Task:
Where does the string "sides" occur in the entries below? Copy every line where it does.

╭──

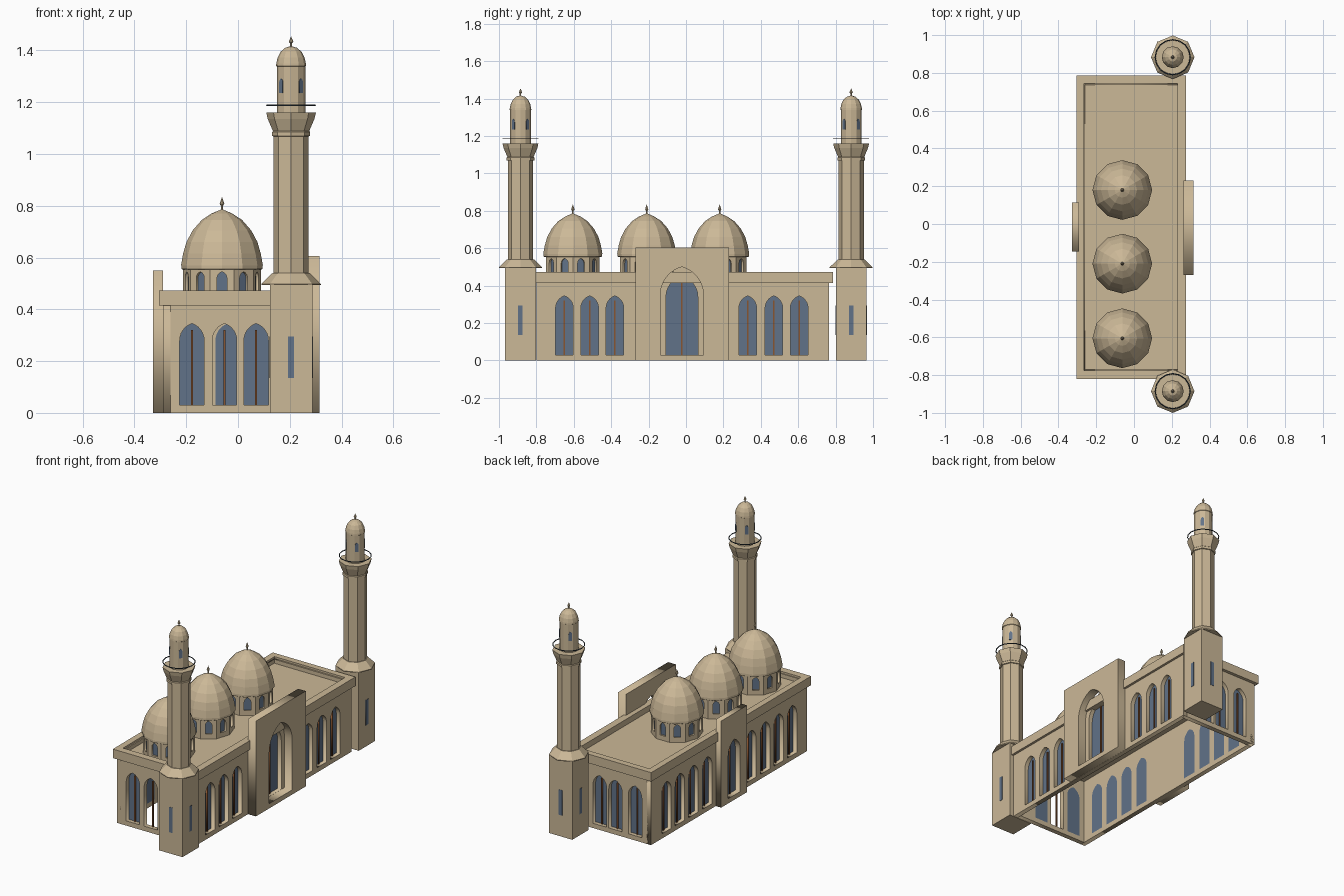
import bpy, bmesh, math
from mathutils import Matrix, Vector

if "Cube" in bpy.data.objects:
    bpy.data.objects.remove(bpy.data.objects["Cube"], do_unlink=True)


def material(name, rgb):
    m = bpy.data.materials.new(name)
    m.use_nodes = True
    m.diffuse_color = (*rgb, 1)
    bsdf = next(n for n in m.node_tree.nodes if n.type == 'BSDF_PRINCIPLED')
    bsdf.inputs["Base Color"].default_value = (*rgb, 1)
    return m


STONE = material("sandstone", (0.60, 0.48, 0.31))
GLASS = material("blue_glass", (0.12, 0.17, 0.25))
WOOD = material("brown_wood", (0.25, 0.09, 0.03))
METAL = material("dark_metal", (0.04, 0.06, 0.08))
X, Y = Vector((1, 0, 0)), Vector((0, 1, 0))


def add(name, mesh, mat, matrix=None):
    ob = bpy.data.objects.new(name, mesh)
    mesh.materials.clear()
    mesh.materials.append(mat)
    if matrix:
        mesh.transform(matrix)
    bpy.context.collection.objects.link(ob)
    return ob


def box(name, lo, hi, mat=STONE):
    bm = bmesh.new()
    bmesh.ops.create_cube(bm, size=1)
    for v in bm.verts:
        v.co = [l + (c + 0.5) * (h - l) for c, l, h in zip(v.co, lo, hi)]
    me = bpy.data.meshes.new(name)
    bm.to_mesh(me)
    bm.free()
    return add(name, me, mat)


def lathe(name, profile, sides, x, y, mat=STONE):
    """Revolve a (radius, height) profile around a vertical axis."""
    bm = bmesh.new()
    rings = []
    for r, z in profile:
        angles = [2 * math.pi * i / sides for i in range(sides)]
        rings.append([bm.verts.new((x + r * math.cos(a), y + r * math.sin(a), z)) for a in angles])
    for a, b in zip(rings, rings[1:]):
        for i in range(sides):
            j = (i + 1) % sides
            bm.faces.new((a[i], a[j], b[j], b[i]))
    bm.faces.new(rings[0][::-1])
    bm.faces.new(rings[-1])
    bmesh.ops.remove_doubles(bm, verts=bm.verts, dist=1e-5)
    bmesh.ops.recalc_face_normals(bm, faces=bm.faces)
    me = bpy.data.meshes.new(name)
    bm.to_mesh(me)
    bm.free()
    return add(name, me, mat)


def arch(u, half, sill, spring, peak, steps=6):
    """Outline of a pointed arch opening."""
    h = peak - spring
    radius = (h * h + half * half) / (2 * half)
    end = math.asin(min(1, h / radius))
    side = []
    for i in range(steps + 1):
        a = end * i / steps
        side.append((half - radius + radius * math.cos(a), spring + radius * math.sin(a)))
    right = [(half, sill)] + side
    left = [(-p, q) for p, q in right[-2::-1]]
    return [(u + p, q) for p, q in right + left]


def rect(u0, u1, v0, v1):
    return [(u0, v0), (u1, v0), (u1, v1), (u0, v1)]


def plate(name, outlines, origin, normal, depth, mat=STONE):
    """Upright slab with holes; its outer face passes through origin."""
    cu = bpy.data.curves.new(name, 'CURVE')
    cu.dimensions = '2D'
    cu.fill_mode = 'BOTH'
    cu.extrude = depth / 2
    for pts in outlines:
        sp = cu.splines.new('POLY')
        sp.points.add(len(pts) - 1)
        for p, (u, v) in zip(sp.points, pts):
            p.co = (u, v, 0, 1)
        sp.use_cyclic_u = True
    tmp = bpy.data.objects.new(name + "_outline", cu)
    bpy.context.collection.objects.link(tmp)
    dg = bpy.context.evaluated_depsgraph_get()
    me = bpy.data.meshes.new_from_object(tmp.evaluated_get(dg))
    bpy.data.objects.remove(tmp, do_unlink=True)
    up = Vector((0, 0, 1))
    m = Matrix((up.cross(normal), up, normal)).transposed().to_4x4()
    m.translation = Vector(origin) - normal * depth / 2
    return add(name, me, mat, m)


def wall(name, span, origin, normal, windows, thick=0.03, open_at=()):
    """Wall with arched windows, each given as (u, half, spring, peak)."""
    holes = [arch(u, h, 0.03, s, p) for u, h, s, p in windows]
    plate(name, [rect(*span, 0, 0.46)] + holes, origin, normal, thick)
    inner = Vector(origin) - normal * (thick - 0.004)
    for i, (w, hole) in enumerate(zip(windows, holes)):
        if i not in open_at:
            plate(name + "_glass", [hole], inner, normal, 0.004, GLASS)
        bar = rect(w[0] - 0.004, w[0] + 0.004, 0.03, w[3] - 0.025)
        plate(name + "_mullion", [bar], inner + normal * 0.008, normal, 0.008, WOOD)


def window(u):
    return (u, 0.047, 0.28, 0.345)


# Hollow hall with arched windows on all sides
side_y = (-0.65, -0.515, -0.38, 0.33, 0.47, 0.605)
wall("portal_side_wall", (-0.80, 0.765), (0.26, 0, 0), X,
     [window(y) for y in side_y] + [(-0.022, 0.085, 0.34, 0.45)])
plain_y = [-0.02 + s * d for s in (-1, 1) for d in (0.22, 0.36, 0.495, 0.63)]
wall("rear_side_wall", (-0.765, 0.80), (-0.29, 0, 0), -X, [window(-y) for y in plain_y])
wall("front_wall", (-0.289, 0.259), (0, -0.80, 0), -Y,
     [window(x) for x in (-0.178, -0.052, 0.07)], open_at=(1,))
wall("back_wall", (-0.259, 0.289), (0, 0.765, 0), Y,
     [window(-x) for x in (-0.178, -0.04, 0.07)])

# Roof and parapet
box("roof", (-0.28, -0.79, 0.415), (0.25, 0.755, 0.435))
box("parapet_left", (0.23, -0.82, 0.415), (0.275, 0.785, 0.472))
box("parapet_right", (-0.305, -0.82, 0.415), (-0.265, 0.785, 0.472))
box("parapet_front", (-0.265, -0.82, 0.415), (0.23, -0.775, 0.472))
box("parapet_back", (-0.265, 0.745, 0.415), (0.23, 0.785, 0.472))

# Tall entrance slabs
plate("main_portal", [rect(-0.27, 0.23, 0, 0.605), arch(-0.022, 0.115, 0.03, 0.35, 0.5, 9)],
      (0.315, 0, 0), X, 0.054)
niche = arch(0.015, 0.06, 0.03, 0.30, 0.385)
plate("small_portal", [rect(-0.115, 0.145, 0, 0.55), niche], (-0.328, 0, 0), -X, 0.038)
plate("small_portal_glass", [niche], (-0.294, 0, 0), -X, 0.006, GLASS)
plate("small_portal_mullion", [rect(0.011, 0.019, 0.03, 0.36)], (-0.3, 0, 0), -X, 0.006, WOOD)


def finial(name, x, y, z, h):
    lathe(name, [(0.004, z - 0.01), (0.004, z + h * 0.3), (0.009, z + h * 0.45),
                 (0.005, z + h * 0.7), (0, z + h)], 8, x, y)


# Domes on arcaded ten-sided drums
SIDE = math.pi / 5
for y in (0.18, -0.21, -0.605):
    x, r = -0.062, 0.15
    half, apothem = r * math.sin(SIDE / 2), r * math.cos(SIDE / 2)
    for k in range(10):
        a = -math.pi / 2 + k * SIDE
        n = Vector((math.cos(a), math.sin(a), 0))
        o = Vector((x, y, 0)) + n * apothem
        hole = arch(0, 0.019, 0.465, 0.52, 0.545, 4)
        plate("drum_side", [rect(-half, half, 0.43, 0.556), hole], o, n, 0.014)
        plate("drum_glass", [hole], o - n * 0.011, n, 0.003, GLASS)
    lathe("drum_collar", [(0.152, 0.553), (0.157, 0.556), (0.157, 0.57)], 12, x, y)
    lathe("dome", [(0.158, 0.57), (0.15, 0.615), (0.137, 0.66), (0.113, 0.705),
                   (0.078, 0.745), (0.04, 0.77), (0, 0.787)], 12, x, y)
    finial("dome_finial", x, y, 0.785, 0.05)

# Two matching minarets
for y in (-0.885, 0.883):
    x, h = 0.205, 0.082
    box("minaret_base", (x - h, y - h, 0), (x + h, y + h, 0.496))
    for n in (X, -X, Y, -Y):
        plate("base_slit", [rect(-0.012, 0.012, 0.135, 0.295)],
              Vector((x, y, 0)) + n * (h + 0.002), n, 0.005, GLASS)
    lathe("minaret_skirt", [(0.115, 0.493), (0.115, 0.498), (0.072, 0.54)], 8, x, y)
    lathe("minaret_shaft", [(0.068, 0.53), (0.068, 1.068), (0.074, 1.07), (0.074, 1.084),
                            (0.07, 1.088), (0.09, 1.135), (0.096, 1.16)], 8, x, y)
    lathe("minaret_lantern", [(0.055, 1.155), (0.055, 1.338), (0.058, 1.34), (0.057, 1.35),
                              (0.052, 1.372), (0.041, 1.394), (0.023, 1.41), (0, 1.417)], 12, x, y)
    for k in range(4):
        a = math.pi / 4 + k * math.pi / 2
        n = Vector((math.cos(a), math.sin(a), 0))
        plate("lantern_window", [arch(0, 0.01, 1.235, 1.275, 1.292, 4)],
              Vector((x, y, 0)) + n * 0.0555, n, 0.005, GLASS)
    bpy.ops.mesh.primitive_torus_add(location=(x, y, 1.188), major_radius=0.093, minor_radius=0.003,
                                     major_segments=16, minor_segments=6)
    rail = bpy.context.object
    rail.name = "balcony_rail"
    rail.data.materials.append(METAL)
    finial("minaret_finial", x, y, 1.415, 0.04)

╰──

Response:
def lathe(name, profile, sides, x, y, mat=STONE):
        angles = [2 * math.pi * i / sides for i in range(sides)]
        for i in range(sides):
            j = (i + 1) % sides
# Hollow hall with arched windows on all sides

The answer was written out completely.